And this doesn’t include the losses themselves! Again, the best estimates are that the average cost of an incident in a manufacturing environment is $50 million, and $500,000 in a non-manufacturing environment, with a second and third incident commonly being discovered. While corporate counsel may assure you that losing $100 million is not material, your CFO, who understands the importance of money and who has to put his signature on your financials, should tell you otherwise. In Jeremy Hope’s Reinventing the CFO (which we will discuss in a future issue), American Express CFO Gary Crittenden discusses measures which saved $100 million a year. If $100 million matters to American Express, it probably matters to you.
And don’t think that the lawsuits are going to go away. It is the projection from our insiders in the activist shareholder arena that loss of IPCI is going to be a major issue in shareholder suits, and management shakeups. One is currently underway wherein the shareholders are attempting to reverse management’s bonuses of the previous two years and terminate management for cause. The activists are making an aggressive claim that, if IPCI lost were reflected in the balance sheets, the write down would have wiped out the profits on which the bonuses were paid.
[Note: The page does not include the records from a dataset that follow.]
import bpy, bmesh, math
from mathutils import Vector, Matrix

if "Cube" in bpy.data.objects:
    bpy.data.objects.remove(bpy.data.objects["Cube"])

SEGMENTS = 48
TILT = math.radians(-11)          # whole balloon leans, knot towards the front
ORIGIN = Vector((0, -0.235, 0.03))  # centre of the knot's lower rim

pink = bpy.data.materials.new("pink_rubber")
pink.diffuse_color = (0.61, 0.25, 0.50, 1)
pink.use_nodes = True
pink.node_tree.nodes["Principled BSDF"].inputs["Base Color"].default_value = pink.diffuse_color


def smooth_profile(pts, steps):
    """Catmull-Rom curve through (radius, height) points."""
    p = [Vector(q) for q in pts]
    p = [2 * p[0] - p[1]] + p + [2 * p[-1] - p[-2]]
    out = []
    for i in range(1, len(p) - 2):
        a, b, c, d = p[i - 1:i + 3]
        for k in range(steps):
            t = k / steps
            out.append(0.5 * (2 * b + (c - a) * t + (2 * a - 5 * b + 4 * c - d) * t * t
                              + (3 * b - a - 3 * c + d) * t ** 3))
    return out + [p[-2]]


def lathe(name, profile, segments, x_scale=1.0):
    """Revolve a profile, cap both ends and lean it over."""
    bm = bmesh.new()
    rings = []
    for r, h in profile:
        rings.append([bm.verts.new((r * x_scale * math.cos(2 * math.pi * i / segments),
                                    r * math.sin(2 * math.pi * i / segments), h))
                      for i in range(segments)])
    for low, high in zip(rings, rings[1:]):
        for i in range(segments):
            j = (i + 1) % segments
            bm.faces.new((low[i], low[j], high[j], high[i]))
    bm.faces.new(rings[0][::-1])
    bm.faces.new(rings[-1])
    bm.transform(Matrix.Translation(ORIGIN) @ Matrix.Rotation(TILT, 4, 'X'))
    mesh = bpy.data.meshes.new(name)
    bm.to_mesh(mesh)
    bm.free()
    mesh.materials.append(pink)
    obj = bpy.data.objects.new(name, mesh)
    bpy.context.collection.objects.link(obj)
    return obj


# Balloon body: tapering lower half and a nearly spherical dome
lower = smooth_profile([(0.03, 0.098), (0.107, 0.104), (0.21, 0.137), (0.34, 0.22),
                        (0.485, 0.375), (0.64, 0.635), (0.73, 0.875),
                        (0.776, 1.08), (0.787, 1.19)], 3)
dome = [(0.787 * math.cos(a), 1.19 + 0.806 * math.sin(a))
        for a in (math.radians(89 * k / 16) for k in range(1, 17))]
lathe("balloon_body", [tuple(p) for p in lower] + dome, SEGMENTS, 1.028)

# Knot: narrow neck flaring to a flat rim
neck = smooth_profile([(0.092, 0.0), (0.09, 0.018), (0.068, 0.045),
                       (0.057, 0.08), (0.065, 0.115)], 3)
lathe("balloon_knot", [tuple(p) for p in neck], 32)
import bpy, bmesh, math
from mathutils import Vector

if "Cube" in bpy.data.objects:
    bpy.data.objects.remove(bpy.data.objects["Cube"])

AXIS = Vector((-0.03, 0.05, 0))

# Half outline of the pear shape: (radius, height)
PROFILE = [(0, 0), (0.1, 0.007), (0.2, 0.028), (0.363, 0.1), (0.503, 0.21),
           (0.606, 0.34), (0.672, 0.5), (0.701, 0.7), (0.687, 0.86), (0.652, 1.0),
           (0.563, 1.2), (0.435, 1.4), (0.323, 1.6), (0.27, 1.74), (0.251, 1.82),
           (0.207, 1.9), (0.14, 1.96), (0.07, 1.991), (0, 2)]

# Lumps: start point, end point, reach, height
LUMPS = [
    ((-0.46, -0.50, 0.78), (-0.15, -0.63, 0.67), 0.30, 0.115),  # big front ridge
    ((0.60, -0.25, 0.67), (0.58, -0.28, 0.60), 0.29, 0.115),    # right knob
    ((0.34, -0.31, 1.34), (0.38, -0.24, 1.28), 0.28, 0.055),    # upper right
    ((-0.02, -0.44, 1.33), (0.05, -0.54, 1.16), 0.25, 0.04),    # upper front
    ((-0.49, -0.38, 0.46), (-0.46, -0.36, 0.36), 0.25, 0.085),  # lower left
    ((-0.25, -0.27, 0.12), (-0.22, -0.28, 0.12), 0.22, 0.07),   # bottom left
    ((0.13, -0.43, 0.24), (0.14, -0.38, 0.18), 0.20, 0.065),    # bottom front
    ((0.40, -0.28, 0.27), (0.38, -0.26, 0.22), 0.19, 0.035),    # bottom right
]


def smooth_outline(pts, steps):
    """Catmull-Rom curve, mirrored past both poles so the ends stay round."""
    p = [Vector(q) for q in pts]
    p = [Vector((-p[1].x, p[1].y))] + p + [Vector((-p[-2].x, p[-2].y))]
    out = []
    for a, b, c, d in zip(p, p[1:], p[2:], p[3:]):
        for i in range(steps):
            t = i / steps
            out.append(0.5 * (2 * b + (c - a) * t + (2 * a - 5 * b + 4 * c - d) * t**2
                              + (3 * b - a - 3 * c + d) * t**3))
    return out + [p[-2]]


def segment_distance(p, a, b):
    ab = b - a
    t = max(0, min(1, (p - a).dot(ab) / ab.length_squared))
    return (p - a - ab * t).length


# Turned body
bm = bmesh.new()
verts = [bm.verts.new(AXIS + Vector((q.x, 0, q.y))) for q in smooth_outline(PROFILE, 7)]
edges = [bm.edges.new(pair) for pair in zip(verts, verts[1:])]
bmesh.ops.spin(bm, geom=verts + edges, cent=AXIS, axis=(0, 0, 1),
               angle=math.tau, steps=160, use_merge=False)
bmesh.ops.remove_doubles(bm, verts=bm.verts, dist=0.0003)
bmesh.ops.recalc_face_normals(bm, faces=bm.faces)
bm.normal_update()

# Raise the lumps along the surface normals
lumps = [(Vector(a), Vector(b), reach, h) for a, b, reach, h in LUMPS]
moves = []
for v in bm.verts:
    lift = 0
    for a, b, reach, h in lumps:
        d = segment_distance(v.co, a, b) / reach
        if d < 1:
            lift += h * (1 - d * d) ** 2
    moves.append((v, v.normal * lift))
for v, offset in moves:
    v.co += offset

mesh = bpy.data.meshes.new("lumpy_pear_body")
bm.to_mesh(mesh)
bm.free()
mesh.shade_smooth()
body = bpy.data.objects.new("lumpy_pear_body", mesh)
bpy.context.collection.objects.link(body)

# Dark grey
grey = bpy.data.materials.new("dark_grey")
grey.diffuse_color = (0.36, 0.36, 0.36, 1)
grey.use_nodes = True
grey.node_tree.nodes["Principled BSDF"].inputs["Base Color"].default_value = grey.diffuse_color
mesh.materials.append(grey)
In the best of all possible worlds CFOs would insist that OPSEC programs be put into place, but many are still unfamiliar with the problem, even when it is happening to their company. We like to think that as the lawsuit bandwagon picks up speed and volume this will change, with CFOs finally starting to implement internal controls to eliminate these needless losses.